My idea was simply to test that the galaxies were actually members by calculating TFR distances. The TFR distances also allow you to determine if the mean distance of the ScI's is different than the other types.
This issue of the error analysis has been explained. Let me summarize one last time:
1. The uncertainty in the parameters was available in LEDA and therefore anybody who wished could check the uncertainty on the distances.
2. TFR papers I used as references frequently did not include uncertainty for data published in other sources, so I followed that lead. The referee did not have any objections in that regard. As an independent researcher I look at what other researchers have done and the suggestions of referee's.
3. While the uncertainty in distance and PV72 values was not published in the tables, the uncertainty in the TFR data was evaluated by myself and clearly was insufficient to explain what was found. Do not confuse the lack of a column in the data tables listing the uncertainty with a lack of investigation into the uncertainty. In fact, the major focus of the subsequent papers (including the current paper using the K-band TFR) was uncertainty in the TFR. Additional tests were provided in those papers.
4. In other sections of the paper uncertainty in the distance moduli were provided.
5. Since this is an issue you are raising, I have provided in my last post an example of the uncertainty in TFR distances for several of the galaxies as an illustration.
The point here is that if you want to show that the result can be explained as noise, then feel free to show that the result can be explained as noise. The data and data uncertainty is available to you in the literature. Unless you intend to go forward and provide such an analysis, there is nothing more to be said about the data uncertainty. I have explained above what was done and how it is consistent with what other researchers have done. Unless you have something new to say on this, I have nothing more to add. You would find that a significant amount of discussion in the subsequent papers is on this very issue.

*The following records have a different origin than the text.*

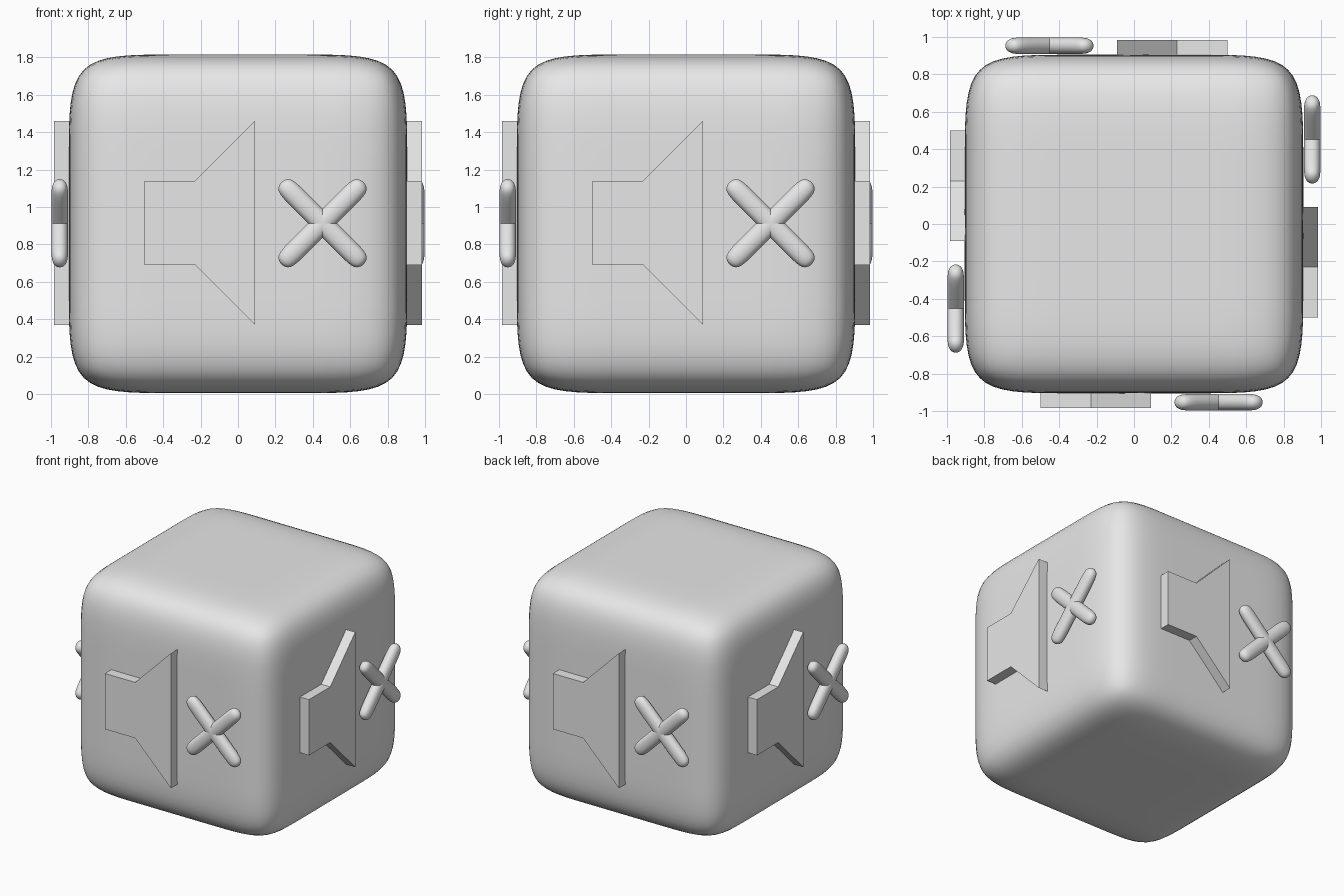
import bpy, bmesh, math
from mathutils import Matrix

if "Cube" in bpy.data.objects:
    bpy.data.objects.remove(bpy.data.objects["Cube"], do_unlink=True)

grey = bpy.data.materials.new("light grey")
grey.use_nodes = True
grey.diffuse_color = (0.8, 0.8, 0.8, 1)
grey.node_tree.nodes["Principled BSDF"].inputs["Base Color"].default_value = (0.8, 0.8, 0.8, 1)

MID = 0.91  # height of the cube's centre


def make(name, bm, smooth=0):
    """Turn a bmesh into an object, optionally subdivided and smooth."""
    bmesh.ops.recalc_face_normals(bm, faces=bm.faces)
    mesh = bpy.data.meshes.new(name)
    bm.to_mesh(mesh)
    bm.free()
    mesh.materials.append(grey)
    obj = bpy.data.objects.new(name, mesh)
    bpy.context.collection.objects.link(obj)
    if smooth:
        sub = obj.modifiers.new("round", 'SUBSURF')
        sub.levels = sub.render_levels = smooth
        for p in mesh.polygons:
            p.use_smooth = True
    return obj


def cage(size, loops):
    """Box with half sizes and a pair of support loops per axis (None for none)."""
    bm = bmesh.new()
    bmesh.ops.create_cube(bm, size=2, matrix=Matrix.Diagonal((*size, 1)))
    for axis, cut in enumerate(loops):
        if cut is None:
            continue
        normal = [0, 0, 0]
        normal[axis] = 1
        for side in (-cut, cut):
            bmesh.ops.bisect_plane(bm, geom=bm.verts[:] + bm.edges[:] + bm.faces[:],
                                   plane_co=[n * side for n in normal], plane_no=normal)
    return bm


# Rounded cube
body = make("body", cage((0.905,) * 3, (0.42,) * 3), 3)
body.location.z = MID

# Loudspeaker outline and crossed bars, repeated on the four sides
outline = [(-0.5, 0.69), (-0.5, 1.14), (-0.23, 1.14), (0.09, 1.46), (0.09, 0.37), (-0.23, 0.69)]
for i, side in enumerate(("front", "left", "back", "right")):
    turn = Matrix.Rotation(math.radians(90 * i), 4, 'Z')

    bm = bmesh.new()
    face = bm.faces.new([bm.verts.new((x, -0.985, z)) for x, z in outline])
    ext = bmesh.ops.extrude_face_region(bm, geom=[face], use_keep_orig=True)
    back = [v for v in ext["geom"] if isinstance(v, bmesh.types.BMVert)]
    bmesh.ops.translate(bm, verts=back, vec=(0, 0.1, 0))
    make(side + "_speaker", bm).matrix_world = turn

    for tilt, label in ((45, "rising"), (-45, "falling")):
        bar = make(f"{side}_cross_bar_{label}", cage((0.32, 0.049, 0.06), (0.2, None, None)), 3)
        bar.matrix_world = (turn @ Matrix.Translation((0.452, -0.953, MID + 0.003))
                            @ Matrix.Rotation(math.radians(tilt), 4, 'Y'))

The uncertainty in PV72 is directly connected to the uncertainty in the distance, uncertainty in the redshift, and uncertainty in the hubble constant.But more important: using only the paper's inputs' stated uncertainties, what would the uncertainties in PV72 be? How would any such compare with 166 km/s?
Since PV72 is for a Hubble constant of 72, changing the Hubble Constant would change the PV values. How big could this effect be? Well if we went to the extreme and changed the Hubble constant to 50 km s-1 Mpc-1, then NGC 4501 (using last post's numbers) would have PV50= +1453 km s-1.

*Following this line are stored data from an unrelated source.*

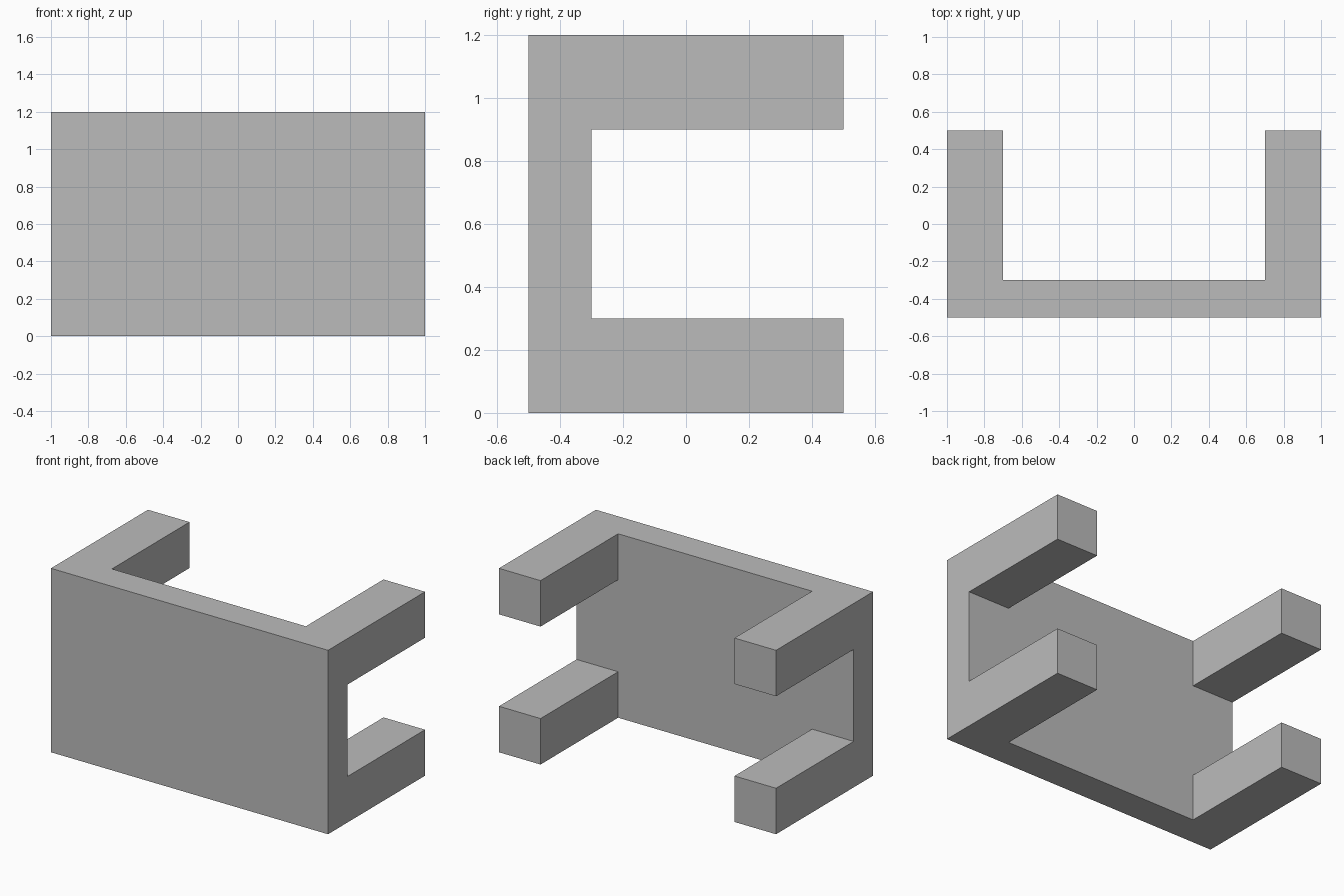
import bpy
import bmesh
from mathutils import Vector

WIDTH, HEIGHT, THICK = 2.0, 1.2, 0.2
FRONT, BACK = -0.5, 0.5
LEG = 0.3

cube = bpy.data.objects.get("Cube")
if cube:
    bpy.data.objects.remove(cube, do_unlink=True)

# Plain grey material
grey = bpy.data.materials.new("plain_grey")
grey.use_nodes = True
colour = (0.5, 0.5, 0.5, 1.0)
grey.diffuse_color = colour
grey.node_tree.nodes["Principled BSDF"].inputs["Base Color"].default_value = colour

# Flat panel standing upright at the front
bm = bmesh.new()
bmesh.ops.create_cube(bm, size=1)
bmesh.ops.scale(bm, vec=(WIDTH, THICK, HEIGHT), verts=bm.verts)
bmesh.ops.translate(bm, vec=(0, FRONT + THICK / 2, HEIGHT / 2), verts=bm.verts)

# Cut lines that mark out the square leg footprints
leg_x = WIDTH / 2 - LEG
cuts = [((x, 0, 0), (1, 0, 0)) for x in (-leg_x, leg_x)]
cuts += [((0, 0, z), (0, 0, 1)) for z in (LEG, HEIGHT - LEG)]
for point, normal in cuts:
    bmesh.ops.bisect_plane(bm, geom=bm.verts[:] + bm.edges[:] + bm.faces[:],
                           plane_co=point, plane_no=normal)

# Four legs drawn out from the back corners
for face in list(bm.faces):
    centre = face.calc_center_median()
    is_corner = abs(centre.x) > leg_x and abs(centre.z - HEIGHT / 2) > HEIGHT / 2 - LEG
    if face.normal.y > 0.9 and is_corner:
        leg_end = bmesh.ops.extrude_discrete_faces(bm, faces=[face])["faces"][0]
        bmesh.ops.translate(bm, vec=Vector((0, BACK - FRONT - THICK, 0)),
                            verts=leg_end.verts)

# Merge coplanar faces left by the cuts
bmesh.ops.dissolve_limit(bm, angle_limit=0.01, verts=bm.verts, edges=bm.edges)
bmesh.ops.recalc_face_normals(bm, faces=bm.faces)

mesh = bpy.data.meshes.new("panel_with_four_legs")
bm.to_mesh(mesh)
bm.free()
mesh.materials.append(grey)
table = bpy.data.objects.new("panel_with_four_legs", mesh)
bpy.context.collection.objects.link(table)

But if we stick with H0=72, and consider that redshift uncertainty is small, the uncertainty then is largely determined by the uncertainty in distance. So for a distance uncertainty of +/- 0.8 Mpc (range 0.5 Mpc to 1.1 Mpc in examples in last post depending on galaxy and band), the uncertainty in PV72 becomes +/-58 km s-1.
Now you might object, wait ... that's much smaller than the difference between the published distance to NGC 4254 and the distance to NGC 4254 with the latest LEDA update. And guess what ... you're right. That's a problem with error analysis. Published uncertainty in a data measurement is not always correct. That can go both ways. Sometimes the uncertainty for the data set is much larger than the observed scatter of the relation. Other times the uncertainty of the data does not overlap with new measurements.
So figure it out. The data is available to you. K-S tests were performed.Or, stating this another way, if one leaves aside all questions about selection criteria, inter-dependencies in the inputs, etc, should one read 718 and -868 km/s and go 'wow! look at that! a difference which is >25σ!' or 'ho hum, it's not even above the noise, at only 1.2σ'? Or should one say 'too bad there was no work done to estimate the uncertainties, I have no way of knowing if this is little more than noise'?
Alternative explanations were discussed in the conclusion of the paper. You also write this as if the entire basis for concluding there may be intrinsic redshifts was based upon the Virgo cluster results. That's nonsense. I never would have written the papers if that was all there was.Further, since such a finding, if confirmed, would be dramatic, in terms of its implications for physics, that even a simple error analysis was not done (or, if done, not written up), much less a careful, nay thorough, examination of systematics, alternative explanations, and so on, seems ... strange.